By Hilary Russ
(Reuters) - New Jersey's $69.9 billion public pension system returned 2.26 percent in fiscal year 2012, falling short of its 7.95 percent assumed rate of return, the state said on Thursday.
The results, which the state stressed were preliminary, were released at a meeting of the New Jersey State Investment Council.
As state public pension funds across the United States began reporting their results for fiscal year 2012, many have largely missed their assumed rates of return compared with strong performances the year before. In the last 12 months, U.S. stock losses, combined with record-low interest rates, took a toll on the yield of financial assets.

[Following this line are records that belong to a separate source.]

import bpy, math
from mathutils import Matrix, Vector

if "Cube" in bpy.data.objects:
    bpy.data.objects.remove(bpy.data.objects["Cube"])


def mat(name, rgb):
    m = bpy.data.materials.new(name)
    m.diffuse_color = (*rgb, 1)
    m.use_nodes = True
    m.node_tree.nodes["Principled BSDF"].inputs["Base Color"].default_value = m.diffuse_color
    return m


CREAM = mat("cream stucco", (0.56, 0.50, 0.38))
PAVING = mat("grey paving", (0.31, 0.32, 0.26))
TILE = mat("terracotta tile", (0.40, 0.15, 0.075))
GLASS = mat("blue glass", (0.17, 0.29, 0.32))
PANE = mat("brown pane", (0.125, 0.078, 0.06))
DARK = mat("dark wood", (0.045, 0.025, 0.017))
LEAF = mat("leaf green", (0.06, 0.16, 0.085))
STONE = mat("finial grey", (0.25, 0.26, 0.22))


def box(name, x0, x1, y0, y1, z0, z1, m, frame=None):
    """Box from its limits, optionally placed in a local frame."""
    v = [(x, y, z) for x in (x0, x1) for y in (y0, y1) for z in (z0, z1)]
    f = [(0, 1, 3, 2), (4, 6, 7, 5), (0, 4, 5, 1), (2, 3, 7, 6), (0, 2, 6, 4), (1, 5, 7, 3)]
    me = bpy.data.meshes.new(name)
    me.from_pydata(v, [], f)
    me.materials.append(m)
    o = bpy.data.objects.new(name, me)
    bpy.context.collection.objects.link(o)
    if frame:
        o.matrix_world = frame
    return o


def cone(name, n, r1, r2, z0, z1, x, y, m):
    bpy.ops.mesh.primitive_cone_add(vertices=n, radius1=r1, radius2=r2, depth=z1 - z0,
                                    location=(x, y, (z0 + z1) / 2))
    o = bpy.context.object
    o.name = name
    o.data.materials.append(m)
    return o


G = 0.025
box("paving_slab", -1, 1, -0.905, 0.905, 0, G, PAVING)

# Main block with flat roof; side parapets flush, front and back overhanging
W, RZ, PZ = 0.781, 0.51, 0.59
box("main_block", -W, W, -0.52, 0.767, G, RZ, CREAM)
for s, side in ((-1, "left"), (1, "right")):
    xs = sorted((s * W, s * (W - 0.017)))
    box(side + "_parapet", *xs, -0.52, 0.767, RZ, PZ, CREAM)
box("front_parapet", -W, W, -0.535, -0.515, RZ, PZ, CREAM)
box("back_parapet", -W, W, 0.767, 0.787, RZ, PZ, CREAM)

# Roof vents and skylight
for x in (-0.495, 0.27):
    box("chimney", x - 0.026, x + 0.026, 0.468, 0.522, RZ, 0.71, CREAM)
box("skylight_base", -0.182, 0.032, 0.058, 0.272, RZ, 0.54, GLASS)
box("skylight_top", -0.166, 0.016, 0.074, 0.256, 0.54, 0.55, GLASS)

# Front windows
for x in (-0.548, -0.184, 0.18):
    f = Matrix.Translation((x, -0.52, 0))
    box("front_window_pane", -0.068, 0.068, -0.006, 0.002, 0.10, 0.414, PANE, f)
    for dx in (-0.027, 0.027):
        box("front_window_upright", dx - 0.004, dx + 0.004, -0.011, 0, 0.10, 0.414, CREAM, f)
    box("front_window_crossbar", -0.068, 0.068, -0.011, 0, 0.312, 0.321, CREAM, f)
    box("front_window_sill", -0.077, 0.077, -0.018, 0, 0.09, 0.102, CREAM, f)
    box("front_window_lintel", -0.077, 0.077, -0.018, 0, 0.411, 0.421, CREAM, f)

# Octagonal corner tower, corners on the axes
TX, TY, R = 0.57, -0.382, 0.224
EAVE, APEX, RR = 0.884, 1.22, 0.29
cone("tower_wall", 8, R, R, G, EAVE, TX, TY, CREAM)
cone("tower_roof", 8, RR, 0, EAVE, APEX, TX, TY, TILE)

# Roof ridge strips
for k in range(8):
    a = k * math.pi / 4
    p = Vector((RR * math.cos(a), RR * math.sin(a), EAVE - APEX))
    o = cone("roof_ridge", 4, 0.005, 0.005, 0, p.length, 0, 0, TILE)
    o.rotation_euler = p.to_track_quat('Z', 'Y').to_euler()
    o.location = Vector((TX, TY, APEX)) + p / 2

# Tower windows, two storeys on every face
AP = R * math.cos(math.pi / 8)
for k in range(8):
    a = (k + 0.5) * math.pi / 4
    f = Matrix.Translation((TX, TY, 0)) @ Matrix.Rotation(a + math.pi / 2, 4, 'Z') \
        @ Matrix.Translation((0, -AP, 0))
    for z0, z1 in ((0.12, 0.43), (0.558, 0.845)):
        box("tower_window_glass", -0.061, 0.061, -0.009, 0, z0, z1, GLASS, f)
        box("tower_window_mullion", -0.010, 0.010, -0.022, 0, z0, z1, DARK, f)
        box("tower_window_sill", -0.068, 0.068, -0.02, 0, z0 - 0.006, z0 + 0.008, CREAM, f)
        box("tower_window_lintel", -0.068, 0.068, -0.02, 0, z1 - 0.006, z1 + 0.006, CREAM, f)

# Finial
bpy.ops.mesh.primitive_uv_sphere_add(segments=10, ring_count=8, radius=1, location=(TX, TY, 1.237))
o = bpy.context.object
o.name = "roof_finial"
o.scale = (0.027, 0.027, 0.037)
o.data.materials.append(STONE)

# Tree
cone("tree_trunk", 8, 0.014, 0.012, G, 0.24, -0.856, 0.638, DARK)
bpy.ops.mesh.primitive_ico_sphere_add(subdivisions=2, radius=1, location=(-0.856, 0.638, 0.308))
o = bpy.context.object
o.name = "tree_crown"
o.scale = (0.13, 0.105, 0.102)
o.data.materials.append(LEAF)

Investments similar to that of the New Jersey pension fund, which the state uses as a weighted benchmark, returned just .25 percent in fiscal year 2012, which ended June 30, the state said.
In July, the $233 billion California Public Employees Retirement System, the biggest U.S. public pension fund, reported a 1 percent return for the year ended June 30, far below CalPERS' 7.5 percent target.
The $150.6 billion California Teachers pension fund, or CalSTRS, earned 1.8 percent. Various New York City pension funds reported an annual return of 1.7 percent, while Florida's $122.7 billion fund grew just 0.29 percent.
In New Jersey, the state's five main pension funds cover retirement benefits for about 769,000 participants.
The council is considering on Thursday several major possible investments, including putting $600 million into separate accounts at Och-Ziff Capital Management Group, a publicly traded hedge fund that also manages money for pension funds in California and Massachusetts.
(Reporting By Hilary Russ; Additional reporting by Michael Connor in Miami and Svea Herbst-Bayliss in Boston)